MISSOURI'S top lawmakers were saying all the right things last week about how they want to address the state's transportation funding crisis.
It took years to raise awareness about this problem. Now it is time to take action. The Blue Ribbon Citizens Committee on Missouri's Transportation Needs helped set the stage with Tuesday's release of a report calling on the state to spend $600 million to $1 billion more each year to improve roads and bridges, aiports, mass transit and other forms of transportation.
The panel made those findings after hearing from more than 800 people around the state last year in visits to seven cities, including a well-attended session in Hannibal. The committee, empaneled by former House Speaker Steve Tilley, R-Perryville, has condensed the many requests for transportation projects and better funding into a report that defines the state's transportation needs.

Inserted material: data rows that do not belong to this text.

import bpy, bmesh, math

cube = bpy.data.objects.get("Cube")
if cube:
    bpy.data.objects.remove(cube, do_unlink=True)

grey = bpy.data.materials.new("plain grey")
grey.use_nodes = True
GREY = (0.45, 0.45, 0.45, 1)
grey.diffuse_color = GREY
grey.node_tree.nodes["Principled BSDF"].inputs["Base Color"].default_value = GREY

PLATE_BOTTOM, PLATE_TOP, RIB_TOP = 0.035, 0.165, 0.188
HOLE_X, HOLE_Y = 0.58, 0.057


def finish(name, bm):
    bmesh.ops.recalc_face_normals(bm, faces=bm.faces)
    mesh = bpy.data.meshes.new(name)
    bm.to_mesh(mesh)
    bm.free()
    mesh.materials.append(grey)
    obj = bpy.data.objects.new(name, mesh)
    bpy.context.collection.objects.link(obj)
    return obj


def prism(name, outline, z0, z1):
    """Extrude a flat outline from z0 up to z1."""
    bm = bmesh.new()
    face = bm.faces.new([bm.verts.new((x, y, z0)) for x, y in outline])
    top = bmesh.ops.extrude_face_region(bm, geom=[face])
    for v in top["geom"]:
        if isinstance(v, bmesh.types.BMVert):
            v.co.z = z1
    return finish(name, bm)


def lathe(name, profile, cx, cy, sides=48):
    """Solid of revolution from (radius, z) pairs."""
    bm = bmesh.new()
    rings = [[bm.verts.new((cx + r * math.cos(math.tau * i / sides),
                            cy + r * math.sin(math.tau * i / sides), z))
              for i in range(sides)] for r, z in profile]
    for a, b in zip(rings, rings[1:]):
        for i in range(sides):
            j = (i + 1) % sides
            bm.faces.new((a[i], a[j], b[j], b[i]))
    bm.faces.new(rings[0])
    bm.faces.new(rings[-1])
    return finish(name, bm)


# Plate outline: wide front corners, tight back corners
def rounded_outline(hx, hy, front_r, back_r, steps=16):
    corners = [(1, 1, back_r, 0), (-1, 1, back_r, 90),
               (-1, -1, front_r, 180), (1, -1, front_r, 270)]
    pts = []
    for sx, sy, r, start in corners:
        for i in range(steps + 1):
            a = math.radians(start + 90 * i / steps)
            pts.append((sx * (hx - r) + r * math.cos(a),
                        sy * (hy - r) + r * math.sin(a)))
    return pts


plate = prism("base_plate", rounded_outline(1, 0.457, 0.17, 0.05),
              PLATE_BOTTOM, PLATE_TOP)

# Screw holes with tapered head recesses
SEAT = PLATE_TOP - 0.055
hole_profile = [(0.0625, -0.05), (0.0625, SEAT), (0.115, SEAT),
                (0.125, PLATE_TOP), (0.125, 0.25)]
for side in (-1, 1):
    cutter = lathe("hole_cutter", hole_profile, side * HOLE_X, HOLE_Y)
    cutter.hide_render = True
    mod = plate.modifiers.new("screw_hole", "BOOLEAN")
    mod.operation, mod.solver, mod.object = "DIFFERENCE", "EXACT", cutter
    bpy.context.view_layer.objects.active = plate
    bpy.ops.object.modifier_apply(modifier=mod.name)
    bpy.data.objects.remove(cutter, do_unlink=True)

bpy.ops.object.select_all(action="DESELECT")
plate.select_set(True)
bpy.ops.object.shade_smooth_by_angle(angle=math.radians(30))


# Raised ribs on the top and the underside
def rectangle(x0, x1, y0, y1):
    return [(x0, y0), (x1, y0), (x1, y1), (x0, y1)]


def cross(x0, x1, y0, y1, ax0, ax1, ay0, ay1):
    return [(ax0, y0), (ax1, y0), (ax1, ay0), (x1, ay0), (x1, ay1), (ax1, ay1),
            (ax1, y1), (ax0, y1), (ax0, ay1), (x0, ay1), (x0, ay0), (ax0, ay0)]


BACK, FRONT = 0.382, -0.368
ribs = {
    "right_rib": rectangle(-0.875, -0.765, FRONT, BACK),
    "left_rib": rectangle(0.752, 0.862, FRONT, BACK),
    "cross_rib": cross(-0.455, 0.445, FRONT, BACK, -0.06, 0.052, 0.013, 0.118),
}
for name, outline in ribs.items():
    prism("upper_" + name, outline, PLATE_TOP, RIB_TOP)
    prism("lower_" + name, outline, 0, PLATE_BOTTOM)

The Missouri Department of Transportation's annual budget has shrunk to less than $700 million, down from an average of $1.2 billion per year from 2006 to 2011. The funding loss has forced MoDOT to focus on maintenance of the 32,000 miles of highway in the state. In addition, MoDOT has cut 1,200 jobs, closed three district offices and continues to sell property and equipment in order to save an estimated $512 million over five years and direct the savings to highway and bridge projects.
In short, MoDOT has done all it can do to manage a disastrous shortfall in funding. Those heroic efforts will not shift enough dollars to keep up with the state's transportation needs.
MoDOT's efforts were not lost on Senate President Pro Tem Tom Dempsey, R-St. Charles, who said Wednesday that "it's time to develop a long-term, comprehensive plan that provides for Missouri¹s transportation needs and enlist the public's support for a new transportation funding package."
The Blue Ribbon Citizens Committee laid out several options that would move the needle. Retired state Sen. Bill McKenna, a co-chairman of the panel, said suggestions made at the listening posts included higher fuel taxes, higher sales taxes and toll roads. All were mentioned in the report, without selecting a particular plan.
"We wanted to lay everything out and let the Legislature decide," McKenna said during a press conference. House Speaker Tim Jones, R-Eureka, received the committee report. His own favored option is to cut state entitlement programs and shift the money to transportation and education.
Whatever options lawmakers choose, they must find ways to do more than maintain transportation infrastructure.
The Tri-State Development Summit, which encompasses 13 counties in Northeast Missouri, 14 counties in West-Central Illinois and eight counties in Southeast Iowa, has identified key highway priorities in Northeast Missouri as part of a comprehensive four-lane transportation blueprint for the three-state region.
One of the top priorities is the relocation of U.S. 61 at Hannibal to enhance the economic development potential of the 526-mile Avenue of the Saints from St. Louis to St. Paul, Minn.
In all sections outside of Hannibal, the Avenue is a four-lane divided highway. But in Hannibal it becomes an undivided, congested, multi-lane city street that carries heavy truck traffic past schools and retail areas and creates major bottlenecks at seven stoplights -- the only stoplights on the entire corridor. The relocation also will provide a shorter connection between U.S. 61 north and south of Hannibal, shaving 3.5 miles off of the seven miles that traffic now follows looping through the city.
There is widespread agreement on the need for the relocation, but no funds are available for the project.
The relocation and other Summit priorities for Missouri are among a long list of projects that must move forward if Missouri is to prosper.
Infrastructure investments create jobs now and provide the essential framework for long-term economic growth.
The Chicago-Kansas City Expressway, finally complete across Northern Missouri, is a prime example of what can be accomplished when a commitment is made to fund transportation at the level needed to meet the needs of residents and industry and promote economic growth.
The C-KC success also demonstrates the value of partnerships. Residents in four Missouri counties agreed in 2005 to impose a local sales tax to help fund the project, MoDOT kept its pledge to complete the work on a tight timeline, and the Missouri Highway and Transportation Commission approved a proposal to spend $456,000 to install 2,460 signs marking the route -- a vital element in being able to market and promote use of the new corridor.
The Blue Ribbon Citizens Committee report underscores yet again the critical need to resolve the transportation crisis so that vital projects can continue to move forward and -- more than that -- points to several revenue options that offer solutions.
Missourians have spoken out loud and clear.
Senate President Dempsey has, with great clarity, defined what must be achieved: a long-term comprehensive plan, supported by the public, that meets critical transportation needs.
The Blue Ribbon Citizens Committee has shown ways in which that can be accomplished.
Now, members of the General Assembly and the governor must do their part: It is time to act.